"...The lazy geese, like a snow cloud
Dripping their snow on the green grass,
Tricking and stopping, sleepy and proud
Who cried in goose, alas"
--from John Crowe Ransom's, Bells for John Whiteside's Daughter
I am reading a fabulous book right now by Sue Hubbell called A Country Year. As I was walking my laps around the playground at lunch today "supervising" the kids, I read about a party she had that went pretty well except for her rooster chasing one of the kid attendees and making him cry. This made me think about the nasty pair of geese my dad had when I was a teenager, and how scary it was when they chased me. They were nothing at all like the geese from the poem above--not lazy, not tricking and stopping, and definitely not sleepy!

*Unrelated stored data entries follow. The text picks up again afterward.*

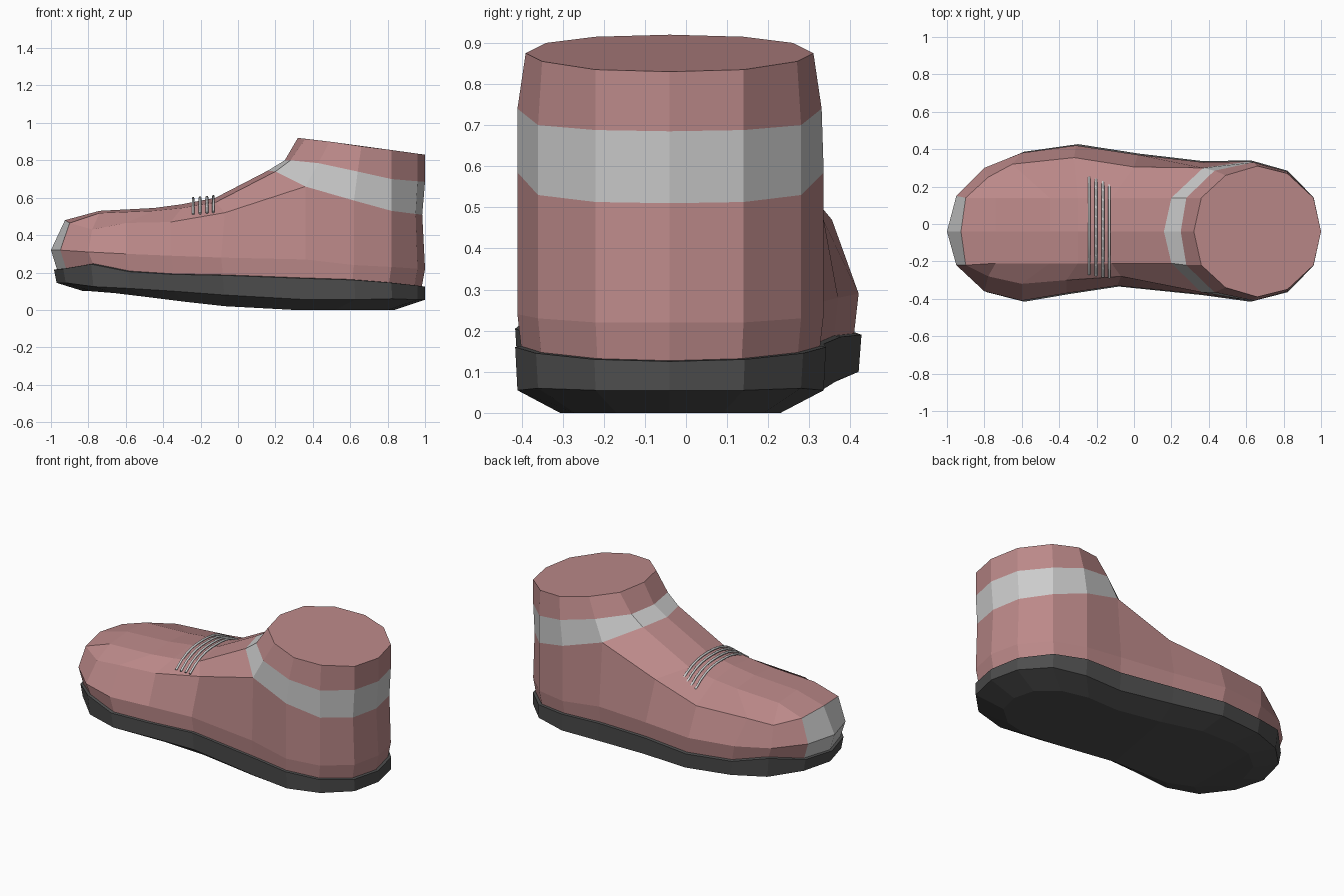
import bpy

if "Cube" in bpy.data.objects:
    bpy.data.objects.remove(bpy.data.objects["Cube"])


def material(name, rgb):
    m = bpy.data.materials.new(name)
    m.diffuse_color = (*rgb, 1)
    m.use_nodes = True
    m.node_tree.nodes["Principled BSDF"].inputs["Base Color"].default_value = m.diffuse_color
    return m


leather = material("leather", (0.5, 0.25, 0.25))
rubber = material("rubber", (0.075, 0.075, 0.075))


def strip(low, high, closed=False):
    """Quads between two matching rows of points, facing outward."""
    n = len(low)
    return [(low[i], high[i], high[(i + 1) % n], low[(i + 1) % n])
            for i in range(n if closed else n - 1)]


def build(name, faces, mat=None):
    """Mesh object from faces given as points; shared points are welded."""
    index, polys = {}, []
    for face in faces:
        ids = [index.setdefault(tuple(p), len(index)) for p in face]
        ids = list(dict.fromkeys(ids))
        if len(ids) > 2:
            polys.append(ids)
    me = bpy.data.meshes.new(name)
    me.from_pydata(list(index), [], polys)
    ob = bpy.data.objects.new(name, me)
    bpy.context.collection.objects.link(ob)
    if mat:
        me.materials.append(mat)
    return ob


# Plan outline: 20 points, toe first, along +y to the heel and back along -y,
# so that ring[s] and ring[-s] are opposite points
CY = -0.04
inner = [(-.95, .15), (-.8, .3), (-.6, .38), (-.31, .42), (.02, .37),
         (.37, .33), (.62, .335), (.82, .28), (.96, .14)]
outer = [(-.95, -.22), (-.8, -.36), (-.6, -.41), (-.36, -.37), (-.09, -.33),
         (.36, -.375), (.62, -.41), (.82, -.36), (.96, -.22)]
outline = [(-1, CY)] + inner + [(1, CY)] + outer[::-1]


def level(heights, sx=1, sy=1, cx=0, dz=0):
    """The outline scaled, with a height for each station from toe to heel."""
    return [(cx + (x - cx) * sx, CY + (y - CY) * sy, heights[min(i, 20 - i)] + dz)
            for i, (x, y) in enumerate(outline)]


# Sole: bevelled tread, side wall and lip
top_z = [.215, .22, .245, .205, .19, .185, .168, .16, .145, .13, .125]
wall_z = [.145, .145, .125, .115, .1, .08, .055, .055, .06, .055, .055]
tread_z = [.1, .1, .09, .07, .045, .02, 0, 0, 0, 0, 0]
tread = level(tread_z, .83, .72, .03)
wall = level(wall_z, .985, 1, 1)
rim = level(top_z, .992, 1.015, 1)
lip = level(top_z, .95, .94, 0, .006)
faces = strip(tread, wall, True) + strip(wall, rim, True) + strip(rim, lip, True)
for s in range(10):
    faces += strip([tread[s], tread[-s]], [tread[s + 1], tread[-s - 1]])
build("sole", faces, rubber)

# Upper sides: foot line, widest line, shoulder line
foot = level(top_z, .97, .97, .3, -.02)
wide = level([.32, .32, .31, .3, .29, .28, .27, .24, .23, .22, .22])
shoulder = [(-.925, CY, .48), (-.9, .14, .465), (-.78, .25, .43), (-.65, .32, .465),
            (-.32, .355, .47), (0, .305, .53), (.37, .3, .66), (.62, .335, .585),
            (.82, .28, .53), (.95, .14, .513), (.985, CY, .51), (.95, -.22, .513),
            (.82, -.36, .53), (.62, -.41, .585), (.36, -.365, .66), (-.07, -.28, .52),
            (-.36, -.3, .47), (-.6, -.32, .465), (-.78, -.28, .43), (-.9, -.22, .465)]
sides = strip(foot, wide, True)
upper_sides = strip(wide, shoulder, True)

# Toe cap: the two front columns of the sides
toe = [sides[0], sides[-1], upper_sides[0], upper_sides[-1]]
build("toe_cap", toe)

# Vamp: five-point rows across the instep, from the toe to the ankle
rows = [[shoulder[i] for i in (2, 1, 0, -1, -2)]]
for s, x, z, drop in [(2, -.74, .53, .012), (3, -.45, .545, .015), (4, -.3, .565, .02),
                      (5, -.12, .6, .025), (6, .16, .745, .005)]:
    dx = .04 if s == 6 else 0
    rows.append([shoulder[s], (x + dx, .14, z - drop), (x, CY, z),
                 (x + dx, -.21, z - drop), shoulder[-s]])
faces = sides[1:-1] + upper_sides[1:-1]
for a, b in zip(rows, rows[1:]):
    faces += strip(b, a)
build("upper", faces, leather)


# Ankle band and collar: twelve-sided rings mirrored across the centre line
def ankle(half):
    return half + [(x, 2 * CY - y, z) for x, y, z in half[-2:0:-1]]


front = rows[-1]
band_low = [front[2], front[1]] + shoulder[6:15] + [front[3]]
band_high = ankle([(.25, CY, .8), (.28, .14, .8), (.43, .285, .785), (.64, .33, .74),
                   (.82, .28, .7), (.96, .14, .688), (1, CY, .685)])
collar = ankle([(.32, CY, .92), (.36, .14, .915), (.49, .26, .9), (.66, .31, .875),
                (.82, .27, .855), (.96, .14, .835), (1, CY, .83)])
build("ankle_band", strip(band_low, band_high, True))
build("collar", strip(band_high, collar, True) + [collar[::-1]], leather)

# Laces: four thin tubes arched over the instep
for n, x in enumerate((-.24, -.203, -.166, -.132)):
    cu = bpy.data.curves.new("lace", "CURVE")
    cu.dimensions = "3D"
    cu.bevel_depth = .007
    cu.bevel_resolution = 1
    cu.use_fill_caps = True
    sp = cu.splines.new("POLY")
    sp.points.add(10)
    for i, p in enumerate(sp.points):
        t = i / 5 - 1
        p.co = (x, -.01 - .012 * n * .5 + .26 * t,
                .597 + (x + .24) * .1 - .085 * abs(t) ** 2.6, 1)
    bpy.context.collection.objects.link(bpy.data.objects.new(f"lace_{n + 1}", cu))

They were white like a snow cloud, I will give them that, but they were a-g-g-r-e-s-s-i-v-e. One time in particular, I was walking out to the pasture with my dad (they left him alone) and we got separated momentarily (it was all the time they needed) and they came after me. It was truly terrifying--2 hissing (they hiss!) BIG, birds moving toward me with a quickness, ready to take me apart, or so it seemed. My dad was so worried (I'm pretty sure he was LAUGHING). I let out a few hysterical shrieks before using the only weapon I had to keep them back--my cowboy-booted foot. That's right, I kicked one, and what a satisfying whump! it was. After that, I stayed close to my thoughtful, concerned dad when I went outside, or else I'd make sure they were somewhere else before darting out to my destination.
This childhood trauma continued to scar me throughout my adult life, until I got chickens of my own. I feared large indoor birds, like Romeo, a.k.a. Flippem' my friend L's cockatoo. I admired chickens, from a distance, but secretly feared that they were going to charge and peck at me. Roosters are still sort of scary, but I bet if I owned one, I might feel differently. I got my chickens in September when they were 3 weeks old, a decidedly un-scary age. Bonding with them and watching them grow into big ol' black hens has erased the scary factor. And this effect has shown to be transferable, too, as I have picked up other people's full grown chickens, no problemo. So, not only are my chickens wonderful in that they give me love and 4 eggs a day, they are like therapy animals, as they've cured me from my PTSD caused by those damn geese. I should have raised chickens years ago, alas!